Material to process>
━━━
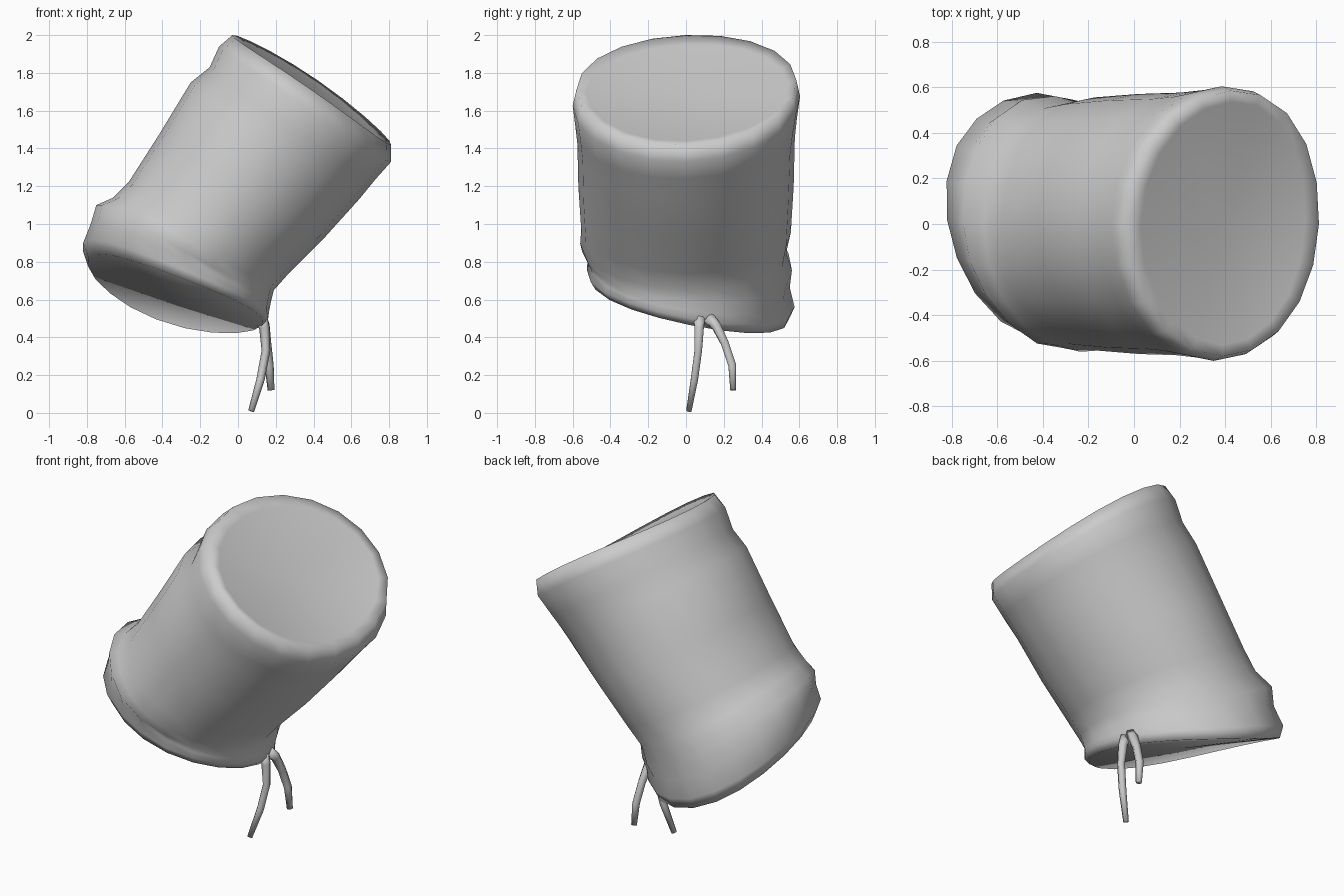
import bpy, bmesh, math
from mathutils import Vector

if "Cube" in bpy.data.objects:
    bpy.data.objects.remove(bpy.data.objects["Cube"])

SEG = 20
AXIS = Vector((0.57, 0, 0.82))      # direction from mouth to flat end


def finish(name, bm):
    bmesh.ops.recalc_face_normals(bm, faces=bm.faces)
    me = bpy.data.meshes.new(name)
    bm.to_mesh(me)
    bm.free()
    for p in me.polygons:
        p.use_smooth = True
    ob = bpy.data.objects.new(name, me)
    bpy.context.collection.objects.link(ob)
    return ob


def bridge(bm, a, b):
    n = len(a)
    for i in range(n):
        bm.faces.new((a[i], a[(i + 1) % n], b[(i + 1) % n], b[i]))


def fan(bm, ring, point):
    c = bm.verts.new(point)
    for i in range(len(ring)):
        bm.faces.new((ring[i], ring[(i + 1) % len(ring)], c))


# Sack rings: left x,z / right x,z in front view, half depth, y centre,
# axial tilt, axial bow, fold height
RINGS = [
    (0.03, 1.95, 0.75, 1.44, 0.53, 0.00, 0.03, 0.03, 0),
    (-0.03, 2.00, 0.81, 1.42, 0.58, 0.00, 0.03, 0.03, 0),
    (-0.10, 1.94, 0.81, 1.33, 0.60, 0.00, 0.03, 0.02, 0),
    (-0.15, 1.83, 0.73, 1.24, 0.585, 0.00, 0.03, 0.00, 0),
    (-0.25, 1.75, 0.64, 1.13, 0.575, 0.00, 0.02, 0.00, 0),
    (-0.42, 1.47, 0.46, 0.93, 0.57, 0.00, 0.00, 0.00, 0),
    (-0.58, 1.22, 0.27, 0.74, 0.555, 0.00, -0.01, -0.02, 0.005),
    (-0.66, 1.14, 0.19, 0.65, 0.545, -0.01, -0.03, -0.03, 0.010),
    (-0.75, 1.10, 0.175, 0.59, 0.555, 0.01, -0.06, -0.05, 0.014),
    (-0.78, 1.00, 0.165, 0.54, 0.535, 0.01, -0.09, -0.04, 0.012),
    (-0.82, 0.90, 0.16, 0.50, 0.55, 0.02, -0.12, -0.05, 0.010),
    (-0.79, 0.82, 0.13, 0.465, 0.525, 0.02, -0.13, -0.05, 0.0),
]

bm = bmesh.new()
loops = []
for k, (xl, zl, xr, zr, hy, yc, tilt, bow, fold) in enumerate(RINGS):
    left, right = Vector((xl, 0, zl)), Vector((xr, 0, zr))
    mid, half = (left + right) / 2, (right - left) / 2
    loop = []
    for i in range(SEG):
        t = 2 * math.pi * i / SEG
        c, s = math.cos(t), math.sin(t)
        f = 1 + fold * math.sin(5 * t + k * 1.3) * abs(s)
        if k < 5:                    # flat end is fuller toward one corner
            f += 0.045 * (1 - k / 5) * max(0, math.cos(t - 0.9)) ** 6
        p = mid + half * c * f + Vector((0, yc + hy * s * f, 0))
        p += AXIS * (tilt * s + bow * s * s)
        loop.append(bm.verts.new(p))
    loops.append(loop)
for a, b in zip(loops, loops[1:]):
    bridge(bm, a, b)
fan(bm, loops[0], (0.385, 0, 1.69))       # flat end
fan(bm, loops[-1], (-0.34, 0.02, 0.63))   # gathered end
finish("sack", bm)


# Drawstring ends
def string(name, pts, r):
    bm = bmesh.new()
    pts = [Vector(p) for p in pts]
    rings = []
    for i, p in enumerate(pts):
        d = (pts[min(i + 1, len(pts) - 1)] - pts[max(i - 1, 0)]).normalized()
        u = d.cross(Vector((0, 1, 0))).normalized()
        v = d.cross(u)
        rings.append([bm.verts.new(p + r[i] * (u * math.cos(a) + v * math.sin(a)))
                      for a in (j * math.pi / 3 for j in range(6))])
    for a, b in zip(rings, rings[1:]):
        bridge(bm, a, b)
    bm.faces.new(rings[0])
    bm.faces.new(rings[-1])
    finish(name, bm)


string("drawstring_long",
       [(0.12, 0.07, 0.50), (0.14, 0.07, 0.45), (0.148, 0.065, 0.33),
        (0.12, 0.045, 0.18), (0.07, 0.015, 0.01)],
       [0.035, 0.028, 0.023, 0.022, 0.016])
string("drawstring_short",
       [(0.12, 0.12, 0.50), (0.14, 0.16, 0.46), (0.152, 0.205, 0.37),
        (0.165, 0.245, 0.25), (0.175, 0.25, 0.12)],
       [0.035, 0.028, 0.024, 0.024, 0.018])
━━━
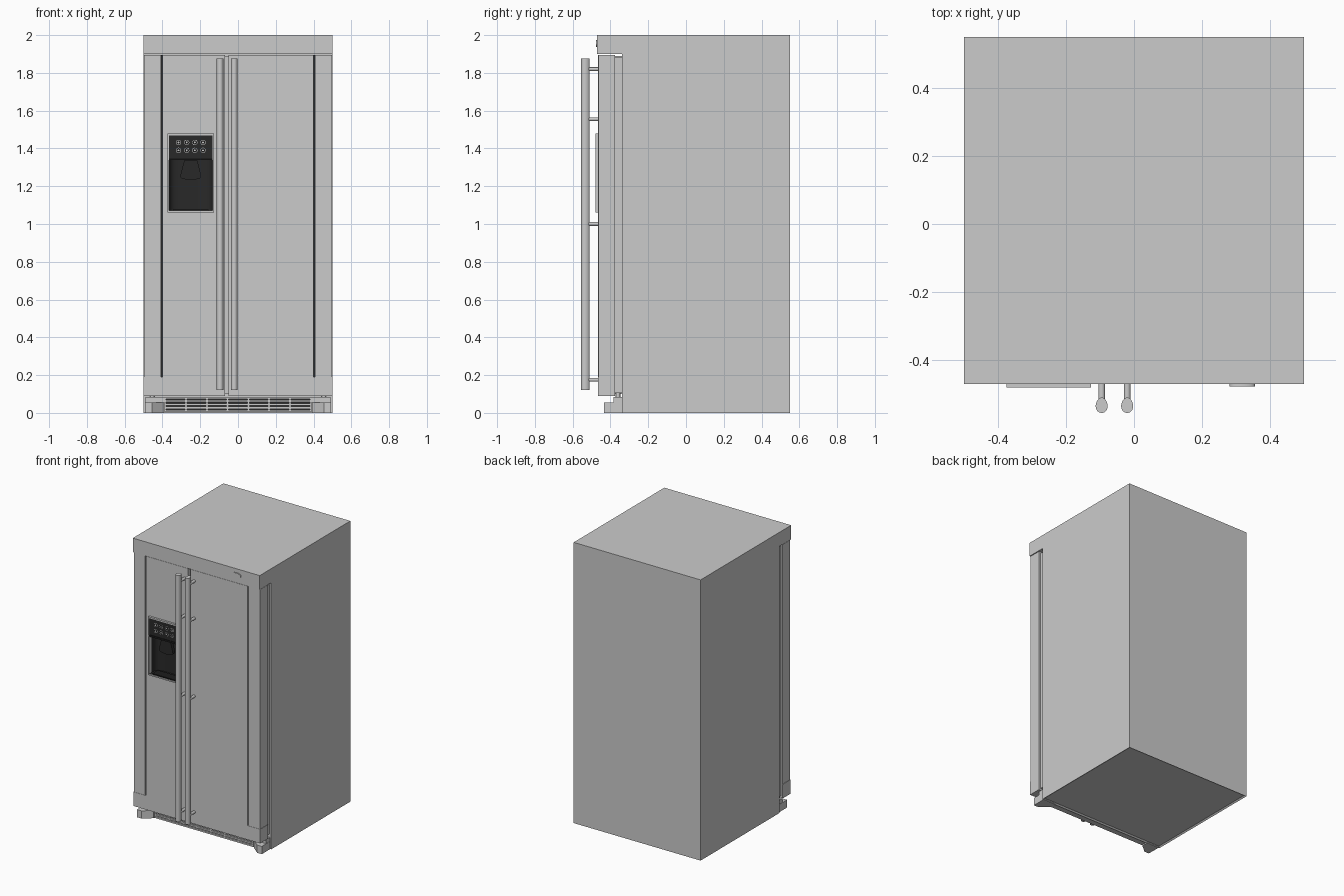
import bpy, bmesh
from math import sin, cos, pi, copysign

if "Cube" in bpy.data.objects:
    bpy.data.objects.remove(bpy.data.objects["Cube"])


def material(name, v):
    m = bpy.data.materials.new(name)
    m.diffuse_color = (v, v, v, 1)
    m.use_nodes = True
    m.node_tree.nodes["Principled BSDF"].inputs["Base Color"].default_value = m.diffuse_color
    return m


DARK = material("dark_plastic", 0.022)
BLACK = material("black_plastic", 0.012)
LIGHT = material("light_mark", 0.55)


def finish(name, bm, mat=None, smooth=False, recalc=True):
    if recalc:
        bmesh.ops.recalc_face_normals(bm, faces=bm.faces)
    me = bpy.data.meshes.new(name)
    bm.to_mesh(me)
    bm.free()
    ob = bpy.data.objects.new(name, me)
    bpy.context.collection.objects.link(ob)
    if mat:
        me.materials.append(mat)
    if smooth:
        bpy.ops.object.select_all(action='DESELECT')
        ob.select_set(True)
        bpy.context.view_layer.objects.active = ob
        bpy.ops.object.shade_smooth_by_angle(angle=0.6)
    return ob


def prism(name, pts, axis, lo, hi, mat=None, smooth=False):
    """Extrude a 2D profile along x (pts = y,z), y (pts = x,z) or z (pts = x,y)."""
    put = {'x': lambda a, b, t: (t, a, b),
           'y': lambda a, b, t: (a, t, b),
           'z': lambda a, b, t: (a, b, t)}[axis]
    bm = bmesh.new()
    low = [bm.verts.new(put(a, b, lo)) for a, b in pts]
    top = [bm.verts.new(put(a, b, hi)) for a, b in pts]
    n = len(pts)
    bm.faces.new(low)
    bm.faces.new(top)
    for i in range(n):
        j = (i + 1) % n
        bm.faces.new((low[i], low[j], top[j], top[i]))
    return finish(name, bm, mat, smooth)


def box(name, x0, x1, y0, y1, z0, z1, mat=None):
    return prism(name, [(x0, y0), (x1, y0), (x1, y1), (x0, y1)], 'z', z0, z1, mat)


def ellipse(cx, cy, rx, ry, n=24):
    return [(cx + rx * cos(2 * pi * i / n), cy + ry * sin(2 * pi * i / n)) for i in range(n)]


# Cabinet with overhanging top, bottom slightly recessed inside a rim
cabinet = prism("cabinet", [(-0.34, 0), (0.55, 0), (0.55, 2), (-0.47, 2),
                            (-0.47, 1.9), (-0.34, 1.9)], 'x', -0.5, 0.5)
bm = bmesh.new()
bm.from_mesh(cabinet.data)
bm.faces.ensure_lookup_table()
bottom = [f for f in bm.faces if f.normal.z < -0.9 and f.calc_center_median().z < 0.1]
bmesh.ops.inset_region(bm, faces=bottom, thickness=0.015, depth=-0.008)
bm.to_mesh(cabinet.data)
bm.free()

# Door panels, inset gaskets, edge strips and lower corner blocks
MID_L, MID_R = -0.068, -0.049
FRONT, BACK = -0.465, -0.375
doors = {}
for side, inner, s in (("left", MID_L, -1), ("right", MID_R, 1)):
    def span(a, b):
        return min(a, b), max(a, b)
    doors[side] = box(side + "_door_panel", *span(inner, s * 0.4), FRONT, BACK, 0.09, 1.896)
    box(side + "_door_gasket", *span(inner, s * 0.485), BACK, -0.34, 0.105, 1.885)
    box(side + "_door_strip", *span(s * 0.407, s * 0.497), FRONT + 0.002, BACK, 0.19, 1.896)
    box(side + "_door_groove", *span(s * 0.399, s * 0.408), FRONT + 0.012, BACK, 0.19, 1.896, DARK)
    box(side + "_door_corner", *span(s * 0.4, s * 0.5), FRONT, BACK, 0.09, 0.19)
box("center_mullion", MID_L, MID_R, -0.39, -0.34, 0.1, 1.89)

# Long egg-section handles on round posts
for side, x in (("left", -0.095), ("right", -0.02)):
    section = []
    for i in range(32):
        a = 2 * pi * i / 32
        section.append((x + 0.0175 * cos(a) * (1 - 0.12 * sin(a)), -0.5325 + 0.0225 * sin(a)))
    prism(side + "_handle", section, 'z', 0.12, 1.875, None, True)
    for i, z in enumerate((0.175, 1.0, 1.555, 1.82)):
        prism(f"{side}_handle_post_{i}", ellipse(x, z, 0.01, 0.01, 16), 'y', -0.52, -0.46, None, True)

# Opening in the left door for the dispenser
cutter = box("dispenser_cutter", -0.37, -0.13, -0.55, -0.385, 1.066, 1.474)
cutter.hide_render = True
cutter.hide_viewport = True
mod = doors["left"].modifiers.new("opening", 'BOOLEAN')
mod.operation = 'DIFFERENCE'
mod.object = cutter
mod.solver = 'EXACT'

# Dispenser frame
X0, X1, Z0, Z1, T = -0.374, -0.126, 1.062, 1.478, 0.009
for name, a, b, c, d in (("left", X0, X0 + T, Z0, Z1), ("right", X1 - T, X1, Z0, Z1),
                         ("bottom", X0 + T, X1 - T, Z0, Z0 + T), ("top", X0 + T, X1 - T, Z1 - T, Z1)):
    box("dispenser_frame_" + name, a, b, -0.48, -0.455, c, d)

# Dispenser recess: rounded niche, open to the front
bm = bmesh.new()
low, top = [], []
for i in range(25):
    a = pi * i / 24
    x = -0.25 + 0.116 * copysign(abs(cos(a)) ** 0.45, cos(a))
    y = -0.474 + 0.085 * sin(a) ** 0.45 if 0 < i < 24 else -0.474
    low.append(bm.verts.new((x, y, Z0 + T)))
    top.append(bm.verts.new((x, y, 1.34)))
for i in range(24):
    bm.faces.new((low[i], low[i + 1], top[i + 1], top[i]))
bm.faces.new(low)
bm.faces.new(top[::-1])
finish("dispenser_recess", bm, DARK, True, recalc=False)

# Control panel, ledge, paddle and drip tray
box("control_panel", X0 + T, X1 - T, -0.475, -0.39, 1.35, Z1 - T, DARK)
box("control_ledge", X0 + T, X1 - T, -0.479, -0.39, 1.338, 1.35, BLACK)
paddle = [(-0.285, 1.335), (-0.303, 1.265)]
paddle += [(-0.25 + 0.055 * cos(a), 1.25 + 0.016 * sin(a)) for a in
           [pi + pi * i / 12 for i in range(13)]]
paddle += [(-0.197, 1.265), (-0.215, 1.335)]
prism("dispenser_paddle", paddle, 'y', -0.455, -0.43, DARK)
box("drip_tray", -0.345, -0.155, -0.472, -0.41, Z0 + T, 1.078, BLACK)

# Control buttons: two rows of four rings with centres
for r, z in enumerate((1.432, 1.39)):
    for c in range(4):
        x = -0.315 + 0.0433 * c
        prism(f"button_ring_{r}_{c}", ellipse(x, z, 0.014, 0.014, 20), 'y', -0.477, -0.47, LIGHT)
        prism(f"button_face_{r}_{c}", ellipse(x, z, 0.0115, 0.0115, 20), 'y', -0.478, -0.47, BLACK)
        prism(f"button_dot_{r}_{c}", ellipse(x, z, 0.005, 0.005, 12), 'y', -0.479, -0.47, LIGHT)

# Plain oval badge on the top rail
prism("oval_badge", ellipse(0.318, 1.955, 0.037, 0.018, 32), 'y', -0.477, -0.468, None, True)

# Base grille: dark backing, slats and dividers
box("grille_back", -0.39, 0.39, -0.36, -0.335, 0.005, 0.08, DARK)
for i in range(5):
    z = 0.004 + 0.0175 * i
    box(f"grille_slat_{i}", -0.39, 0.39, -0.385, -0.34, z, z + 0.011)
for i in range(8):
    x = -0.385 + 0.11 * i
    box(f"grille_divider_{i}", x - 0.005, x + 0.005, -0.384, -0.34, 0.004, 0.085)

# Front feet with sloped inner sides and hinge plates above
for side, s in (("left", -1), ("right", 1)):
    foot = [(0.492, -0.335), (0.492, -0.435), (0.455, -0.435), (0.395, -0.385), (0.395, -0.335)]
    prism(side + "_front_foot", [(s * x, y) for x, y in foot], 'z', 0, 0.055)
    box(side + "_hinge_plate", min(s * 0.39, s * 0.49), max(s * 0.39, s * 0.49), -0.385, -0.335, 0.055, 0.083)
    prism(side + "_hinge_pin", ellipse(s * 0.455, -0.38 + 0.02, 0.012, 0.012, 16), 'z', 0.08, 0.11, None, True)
━━━
What you have to do>
Could you retype exactly the lines above, starting at the line that contains "-0.34, 0.105, 1.885)" and ending at the line that contains "for i, z in", and nothing more?

Result>
    box(side + "_door_gasket", *span(inner, s * 0.485), BACK, -0.34, 0.105, 1.885)
    box(side + "_door_strip", *span(s * 0.407, s * 0.497), FRONT + 0.002, BACK, 0.19, 1.896)
    box(side + "_door_groove", *span(s * 0.399, s * 0.408), FRONT + 0.012, BACK, 0.19, 1.896, DARK)
    box(side + "_door_corner", *span(s * 0.4, s * 0.5), FRONT, BACK, 0.09, 0.19)
box("center_mullion", MID_L, MID_R, -0.39, -0.34, 0.1, 1.89)

# Long egg-section handles on round posts
for side, x in (("left", -0.095), ("right", -0.02)):
    section = []
    for i in range(32):
        a = 2 * pi * i / 32
        section.append((x + 0.0175 * cos(a) * (1 - 0.12 * sin(a)), -0.5325 + 0.0225 * sin(a)))
    prism(side + "_handle", section, 'z', 0.12, 1.875, None, True)
    for i, z in enumerate((0.175, 1.0, 1.555, 1.82)):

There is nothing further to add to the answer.